Activity
Among the entries below, how many lines include "False"? Give the number alone.

***

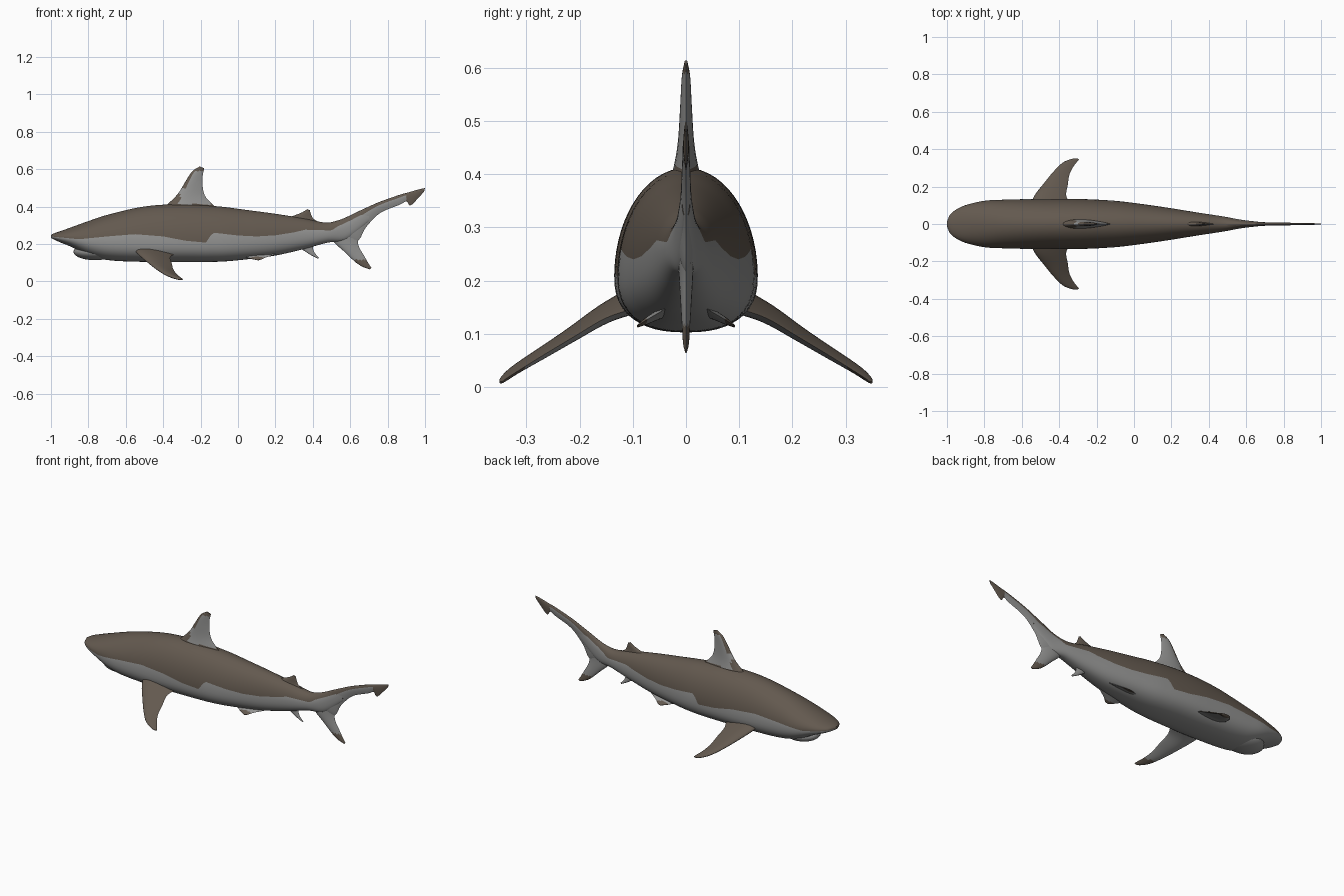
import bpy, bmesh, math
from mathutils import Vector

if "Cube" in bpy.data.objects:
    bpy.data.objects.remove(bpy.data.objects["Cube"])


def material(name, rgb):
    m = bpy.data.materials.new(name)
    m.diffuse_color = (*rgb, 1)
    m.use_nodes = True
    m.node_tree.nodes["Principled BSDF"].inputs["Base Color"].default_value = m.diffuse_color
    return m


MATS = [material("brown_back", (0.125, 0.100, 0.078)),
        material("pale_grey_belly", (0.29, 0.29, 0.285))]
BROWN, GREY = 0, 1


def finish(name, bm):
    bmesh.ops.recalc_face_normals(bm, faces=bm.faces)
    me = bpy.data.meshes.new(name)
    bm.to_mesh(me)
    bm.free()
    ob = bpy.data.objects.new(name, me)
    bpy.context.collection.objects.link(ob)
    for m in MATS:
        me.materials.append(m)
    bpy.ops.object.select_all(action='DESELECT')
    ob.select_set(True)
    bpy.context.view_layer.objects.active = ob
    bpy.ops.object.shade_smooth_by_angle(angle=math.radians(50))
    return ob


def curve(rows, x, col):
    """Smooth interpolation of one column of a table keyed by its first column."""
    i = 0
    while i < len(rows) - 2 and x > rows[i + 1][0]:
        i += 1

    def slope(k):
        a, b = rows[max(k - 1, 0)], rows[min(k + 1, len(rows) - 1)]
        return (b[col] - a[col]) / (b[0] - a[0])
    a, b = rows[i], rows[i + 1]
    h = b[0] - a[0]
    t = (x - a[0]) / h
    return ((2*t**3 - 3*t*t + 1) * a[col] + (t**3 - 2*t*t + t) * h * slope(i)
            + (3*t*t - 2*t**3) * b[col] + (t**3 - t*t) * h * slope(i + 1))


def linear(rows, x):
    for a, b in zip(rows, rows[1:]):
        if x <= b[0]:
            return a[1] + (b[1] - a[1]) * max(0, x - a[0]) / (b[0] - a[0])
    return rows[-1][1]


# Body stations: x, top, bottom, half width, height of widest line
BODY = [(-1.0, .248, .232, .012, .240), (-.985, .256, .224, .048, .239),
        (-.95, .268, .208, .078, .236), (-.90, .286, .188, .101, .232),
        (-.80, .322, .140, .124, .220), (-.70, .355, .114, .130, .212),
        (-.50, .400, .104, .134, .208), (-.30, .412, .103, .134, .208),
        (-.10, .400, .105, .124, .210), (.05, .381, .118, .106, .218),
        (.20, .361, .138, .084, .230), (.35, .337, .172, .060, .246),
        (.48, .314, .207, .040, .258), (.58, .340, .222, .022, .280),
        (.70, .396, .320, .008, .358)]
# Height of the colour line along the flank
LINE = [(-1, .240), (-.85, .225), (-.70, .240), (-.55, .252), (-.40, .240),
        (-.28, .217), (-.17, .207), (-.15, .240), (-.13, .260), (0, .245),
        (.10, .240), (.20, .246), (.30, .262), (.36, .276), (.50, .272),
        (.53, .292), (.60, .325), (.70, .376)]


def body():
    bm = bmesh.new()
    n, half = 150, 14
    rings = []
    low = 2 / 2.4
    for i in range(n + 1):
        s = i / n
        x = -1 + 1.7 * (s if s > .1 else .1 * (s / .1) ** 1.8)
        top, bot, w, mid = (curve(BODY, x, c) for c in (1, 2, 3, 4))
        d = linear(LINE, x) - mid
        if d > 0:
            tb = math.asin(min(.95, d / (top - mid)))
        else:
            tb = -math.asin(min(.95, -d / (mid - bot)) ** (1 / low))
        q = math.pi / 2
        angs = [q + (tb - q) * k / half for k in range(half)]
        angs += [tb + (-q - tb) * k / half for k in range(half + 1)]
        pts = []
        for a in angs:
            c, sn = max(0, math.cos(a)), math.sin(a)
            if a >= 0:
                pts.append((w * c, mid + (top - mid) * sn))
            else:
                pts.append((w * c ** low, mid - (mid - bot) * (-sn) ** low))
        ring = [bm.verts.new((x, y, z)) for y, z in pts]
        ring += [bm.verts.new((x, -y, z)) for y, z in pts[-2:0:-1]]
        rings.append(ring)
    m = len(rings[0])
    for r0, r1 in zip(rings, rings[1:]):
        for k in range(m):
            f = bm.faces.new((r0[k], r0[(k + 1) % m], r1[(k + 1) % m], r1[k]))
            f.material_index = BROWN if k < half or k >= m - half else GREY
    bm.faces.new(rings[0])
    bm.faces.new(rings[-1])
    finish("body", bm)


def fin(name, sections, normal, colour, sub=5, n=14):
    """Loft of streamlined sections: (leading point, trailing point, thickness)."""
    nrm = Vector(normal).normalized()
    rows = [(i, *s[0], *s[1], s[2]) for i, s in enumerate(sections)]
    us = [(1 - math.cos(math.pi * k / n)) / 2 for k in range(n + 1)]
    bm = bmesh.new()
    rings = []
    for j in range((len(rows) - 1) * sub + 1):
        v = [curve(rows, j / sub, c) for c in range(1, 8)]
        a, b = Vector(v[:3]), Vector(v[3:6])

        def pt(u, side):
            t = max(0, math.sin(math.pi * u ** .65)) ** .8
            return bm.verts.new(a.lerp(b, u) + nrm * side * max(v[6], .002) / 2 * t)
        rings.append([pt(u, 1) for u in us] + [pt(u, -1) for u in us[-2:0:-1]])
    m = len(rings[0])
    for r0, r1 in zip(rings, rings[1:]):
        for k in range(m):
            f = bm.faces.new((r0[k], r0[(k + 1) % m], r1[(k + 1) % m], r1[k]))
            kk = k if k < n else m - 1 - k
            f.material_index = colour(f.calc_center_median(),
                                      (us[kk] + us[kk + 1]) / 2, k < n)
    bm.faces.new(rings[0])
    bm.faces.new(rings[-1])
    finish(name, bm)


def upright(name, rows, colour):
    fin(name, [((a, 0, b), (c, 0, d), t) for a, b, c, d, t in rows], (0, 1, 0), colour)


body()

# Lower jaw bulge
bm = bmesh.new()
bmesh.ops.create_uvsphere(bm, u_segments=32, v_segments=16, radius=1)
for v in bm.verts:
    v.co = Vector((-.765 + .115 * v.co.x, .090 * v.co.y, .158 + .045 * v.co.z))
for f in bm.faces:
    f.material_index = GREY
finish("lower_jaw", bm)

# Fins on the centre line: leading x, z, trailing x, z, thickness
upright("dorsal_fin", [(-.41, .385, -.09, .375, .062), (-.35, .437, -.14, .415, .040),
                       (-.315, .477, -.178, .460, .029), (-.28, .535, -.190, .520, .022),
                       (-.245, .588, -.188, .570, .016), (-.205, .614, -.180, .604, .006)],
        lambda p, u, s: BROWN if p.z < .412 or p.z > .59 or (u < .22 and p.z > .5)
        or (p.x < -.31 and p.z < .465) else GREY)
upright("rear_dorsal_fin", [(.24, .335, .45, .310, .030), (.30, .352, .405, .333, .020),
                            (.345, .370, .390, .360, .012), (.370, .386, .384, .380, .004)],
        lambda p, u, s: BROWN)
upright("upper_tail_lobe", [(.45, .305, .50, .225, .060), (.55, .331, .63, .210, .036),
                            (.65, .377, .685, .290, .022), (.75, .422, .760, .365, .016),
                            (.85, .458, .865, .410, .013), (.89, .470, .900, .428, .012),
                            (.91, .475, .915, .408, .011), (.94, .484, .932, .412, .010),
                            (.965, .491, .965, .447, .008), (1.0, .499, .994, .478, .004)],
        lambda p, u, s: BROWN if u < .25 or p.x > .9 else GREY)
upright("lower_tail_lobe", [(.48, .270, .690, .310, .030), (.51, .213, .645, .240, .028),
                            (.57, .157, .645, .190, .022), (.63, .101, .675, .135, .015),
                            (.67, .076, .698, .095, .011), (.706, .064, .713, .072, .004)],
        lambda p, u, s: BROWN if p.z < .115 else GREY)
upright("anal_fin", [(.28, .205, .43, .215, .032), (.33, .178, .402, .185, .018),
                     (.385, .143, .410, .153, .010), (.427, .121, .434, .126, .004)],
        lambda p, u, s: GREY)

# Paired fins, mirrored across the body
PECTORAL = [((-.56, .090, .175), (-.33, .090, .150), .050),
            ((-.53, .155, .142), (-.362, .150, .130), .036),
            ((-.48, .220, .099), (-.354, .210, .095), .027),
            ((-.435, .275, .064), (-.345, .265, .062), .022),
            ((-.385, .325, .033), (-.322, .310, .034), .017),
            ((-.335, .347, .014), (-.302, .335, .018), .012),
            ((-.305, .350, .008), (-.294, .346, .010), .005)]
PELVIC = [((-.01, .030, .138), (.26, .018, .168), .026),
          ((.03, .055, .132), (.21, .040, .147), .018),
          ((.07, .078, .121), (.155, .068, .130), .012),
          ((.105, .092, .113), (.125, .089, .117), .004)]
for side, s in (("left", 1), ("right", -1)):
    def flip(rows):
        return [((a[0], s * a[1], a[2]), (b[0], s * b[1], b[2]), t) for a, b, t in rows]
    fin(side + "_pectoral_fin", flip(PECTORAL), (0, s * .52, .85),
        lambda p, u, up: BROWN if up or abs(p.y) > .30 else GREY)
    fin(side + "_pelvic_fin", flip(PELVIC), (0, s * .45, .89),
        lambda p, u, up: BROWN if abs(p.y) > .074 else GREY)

***

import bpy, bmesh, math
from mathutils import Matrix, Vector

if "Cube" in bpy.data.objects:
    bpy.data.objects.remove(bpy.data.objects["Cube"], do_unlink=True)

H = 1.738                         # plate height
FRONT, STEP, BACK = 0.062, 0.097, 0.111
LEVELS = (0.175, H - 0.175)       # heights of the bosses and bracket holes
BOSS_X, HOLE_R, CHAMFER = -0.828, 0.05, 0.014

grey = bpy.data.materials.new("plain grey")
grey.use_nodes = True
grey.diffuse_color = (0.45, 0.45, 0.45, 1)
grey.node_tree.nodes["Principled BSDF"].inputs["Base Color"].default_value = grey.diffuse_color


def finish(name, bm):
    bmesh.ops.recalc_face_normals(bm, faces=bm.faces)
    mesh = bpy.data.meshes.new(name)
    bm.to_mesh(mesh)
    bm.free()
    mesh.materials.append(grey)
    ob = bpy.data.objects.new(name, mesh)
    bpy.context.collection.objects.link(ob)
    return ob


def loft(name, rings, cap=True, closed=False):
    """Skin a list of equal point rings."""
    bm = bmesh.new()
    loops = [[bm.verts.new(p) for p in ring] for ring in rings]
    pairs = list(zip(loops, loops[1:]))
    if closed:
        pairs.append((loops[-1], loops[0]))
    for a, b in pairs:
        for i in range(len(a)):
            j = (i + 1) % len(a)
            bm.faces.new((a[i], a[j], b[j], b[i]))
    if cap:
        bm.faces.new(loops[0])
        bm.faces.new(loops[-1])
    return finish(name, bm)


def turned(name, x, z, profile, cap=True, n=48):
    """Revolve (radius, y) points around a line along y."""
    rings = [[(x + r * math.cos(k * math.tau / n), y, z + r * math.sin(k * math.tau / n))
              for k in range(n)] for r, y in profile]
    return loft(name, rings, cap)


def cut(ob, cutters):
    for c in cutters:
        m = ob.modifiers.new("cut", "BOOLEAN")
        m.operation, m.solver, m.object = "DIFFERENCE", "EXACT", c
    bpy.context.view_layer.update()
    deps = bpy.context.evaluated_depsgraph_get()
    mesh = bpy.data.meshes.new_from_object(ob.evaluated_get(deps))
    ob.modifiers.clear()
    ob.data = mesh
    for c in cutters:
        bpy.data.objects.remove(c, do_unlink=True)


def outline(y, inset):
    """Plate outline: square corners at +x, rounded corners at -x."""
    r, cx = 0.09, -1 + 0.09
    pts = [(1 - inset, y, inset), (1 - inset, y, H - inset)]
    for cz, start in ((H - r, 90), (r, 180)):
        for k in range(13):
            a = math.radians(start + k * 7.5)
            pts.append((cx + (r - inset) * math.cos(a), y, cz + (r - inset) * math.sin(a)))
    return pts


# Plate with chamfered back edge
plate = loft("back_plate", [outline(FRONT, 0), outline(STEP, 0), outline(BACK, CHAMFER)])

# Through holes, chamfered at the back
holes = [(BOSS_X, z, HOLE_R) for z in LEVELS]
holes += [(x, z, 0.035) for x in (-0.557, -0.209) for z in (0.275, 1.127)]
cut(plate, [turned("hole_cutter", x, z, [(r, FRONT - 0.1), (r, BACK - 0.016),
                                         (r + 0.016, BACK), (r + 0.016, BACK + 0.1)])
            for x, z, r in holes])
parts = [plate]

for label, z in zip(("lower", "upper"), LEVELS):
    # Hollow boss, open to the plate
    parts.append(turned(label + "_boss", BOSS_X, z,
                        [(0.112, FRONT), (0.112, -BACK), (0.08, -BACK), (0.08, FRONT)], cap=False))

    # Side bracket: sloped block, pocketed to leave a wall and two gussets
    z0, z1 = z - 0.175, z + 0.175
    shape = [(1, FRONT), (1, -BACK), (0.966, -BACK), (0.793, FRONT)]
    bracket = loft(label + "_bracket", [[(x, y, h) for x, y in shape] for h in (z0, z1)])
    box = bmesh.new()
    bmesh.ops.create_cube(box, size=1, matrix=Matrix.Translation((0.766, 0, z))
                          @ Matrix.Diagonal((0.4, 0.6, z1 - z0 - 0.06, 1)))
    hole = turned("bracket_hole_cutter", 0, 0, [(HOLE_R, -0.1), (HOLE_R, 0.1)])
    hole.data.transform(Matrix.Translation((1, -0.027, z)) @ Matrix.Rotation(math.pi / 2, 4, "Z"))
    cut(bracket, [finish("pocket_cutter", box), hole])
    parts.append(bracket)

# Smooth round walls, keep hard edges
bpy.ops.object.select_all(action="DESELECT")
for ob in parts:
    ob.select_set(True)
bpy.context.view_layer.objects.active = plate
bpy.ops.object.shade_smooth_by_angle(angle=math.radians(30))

***

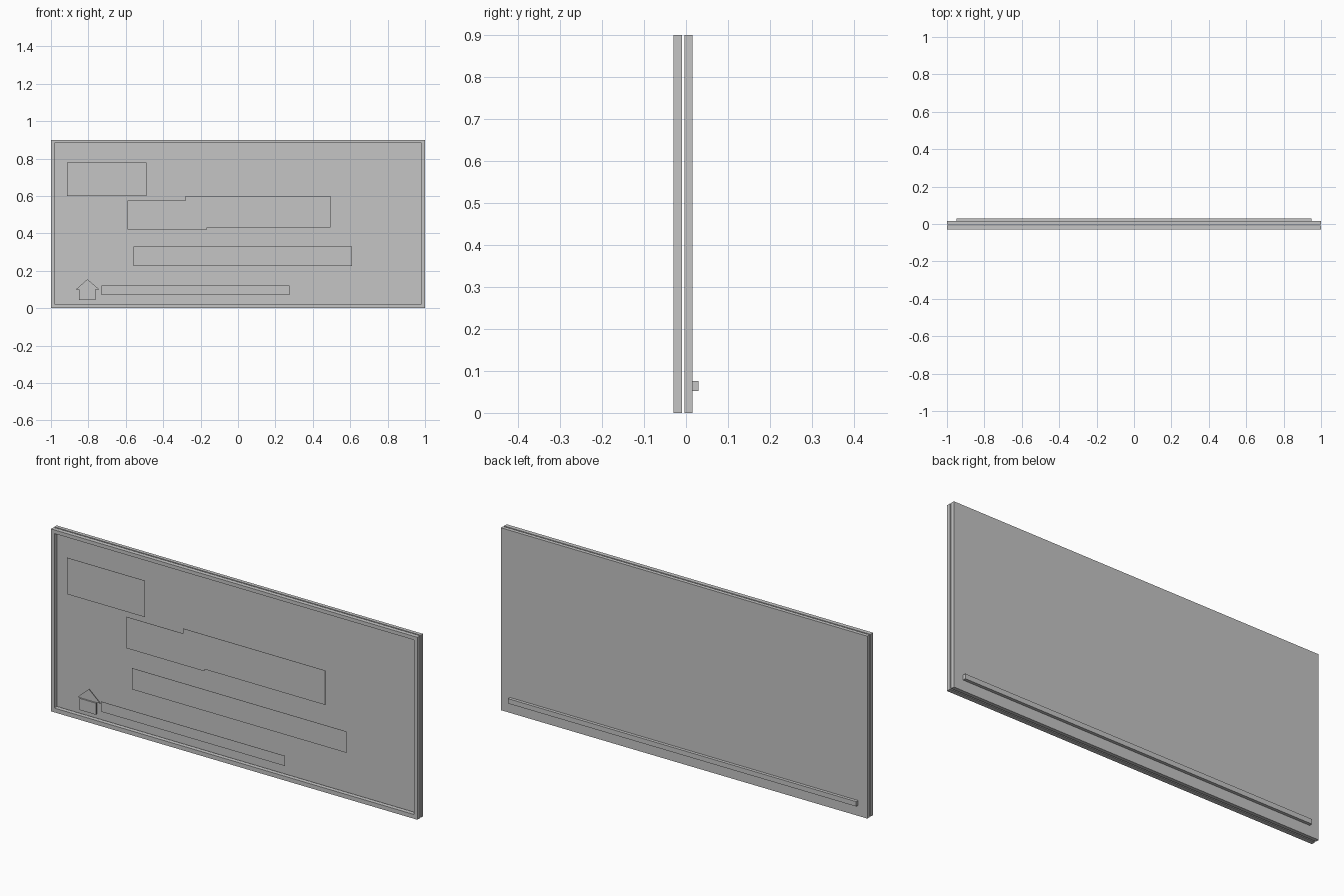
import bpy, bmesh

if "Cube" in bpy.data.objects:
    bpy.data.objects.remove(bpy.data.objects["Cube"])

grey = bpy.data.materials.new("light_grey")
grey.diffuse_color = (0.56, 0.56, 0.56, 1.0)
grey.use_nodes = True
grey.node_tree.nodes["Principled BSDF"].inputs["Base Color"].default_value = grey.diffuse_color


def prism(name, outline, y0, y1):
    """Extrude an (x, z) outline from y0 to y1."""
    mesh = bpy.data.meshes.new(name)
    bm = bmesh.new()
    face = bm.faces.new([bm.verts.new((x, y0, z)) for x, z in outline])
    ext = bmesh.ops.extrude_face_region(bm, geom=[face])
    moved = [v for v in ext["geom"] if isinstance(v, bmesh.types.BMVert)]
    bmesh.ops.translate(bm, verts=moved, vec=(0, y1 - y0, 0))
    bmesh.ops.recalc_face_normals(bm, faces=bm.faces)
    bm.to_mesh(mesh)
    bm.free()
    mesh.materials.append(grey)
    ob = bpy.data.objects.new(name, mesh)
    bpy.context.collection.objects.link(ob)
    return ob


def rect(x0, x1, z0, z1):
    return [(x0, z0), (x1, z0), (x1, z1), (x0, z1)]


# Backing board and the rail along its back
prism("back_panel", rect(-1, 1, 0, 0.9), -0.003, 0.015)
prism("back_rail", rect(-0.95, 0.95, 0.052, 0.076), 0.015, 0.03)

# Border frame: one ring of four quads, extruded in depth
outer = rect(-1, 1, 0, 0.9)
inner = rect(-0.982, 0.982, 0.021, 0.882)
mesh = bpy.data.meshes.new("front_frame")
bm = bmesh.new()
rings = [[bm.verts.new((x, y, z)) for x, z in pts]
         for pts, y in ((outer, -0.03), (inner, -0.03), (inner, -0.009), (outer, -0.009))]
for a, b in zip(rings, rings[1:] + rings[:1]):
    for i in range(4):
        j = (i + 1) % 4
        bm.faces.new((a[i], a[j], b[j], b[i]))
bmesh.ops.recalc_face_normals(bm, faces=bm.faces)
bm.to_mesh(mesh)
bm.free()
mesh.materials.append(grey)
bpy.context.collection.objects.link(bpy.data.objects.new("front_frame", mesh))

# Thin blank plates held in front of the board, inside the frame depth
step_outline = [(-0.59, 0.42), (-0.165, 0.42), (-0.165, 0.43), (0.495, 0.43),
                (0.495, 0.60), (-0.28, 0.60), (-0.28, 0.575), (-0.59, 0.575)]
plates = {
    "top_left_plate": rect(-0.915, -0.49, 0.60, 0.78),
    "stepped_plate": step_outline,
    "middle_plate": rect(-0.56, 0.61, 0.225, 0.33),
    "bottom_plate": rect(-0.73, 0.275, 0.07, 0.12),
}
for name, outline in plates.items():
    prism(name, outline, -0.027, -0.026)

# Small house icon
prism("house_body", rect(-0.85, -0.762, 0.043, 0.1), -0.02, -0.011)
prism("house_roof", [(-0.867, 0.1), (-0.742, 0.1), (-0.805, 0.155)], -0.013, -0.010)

***

Solution for this task
2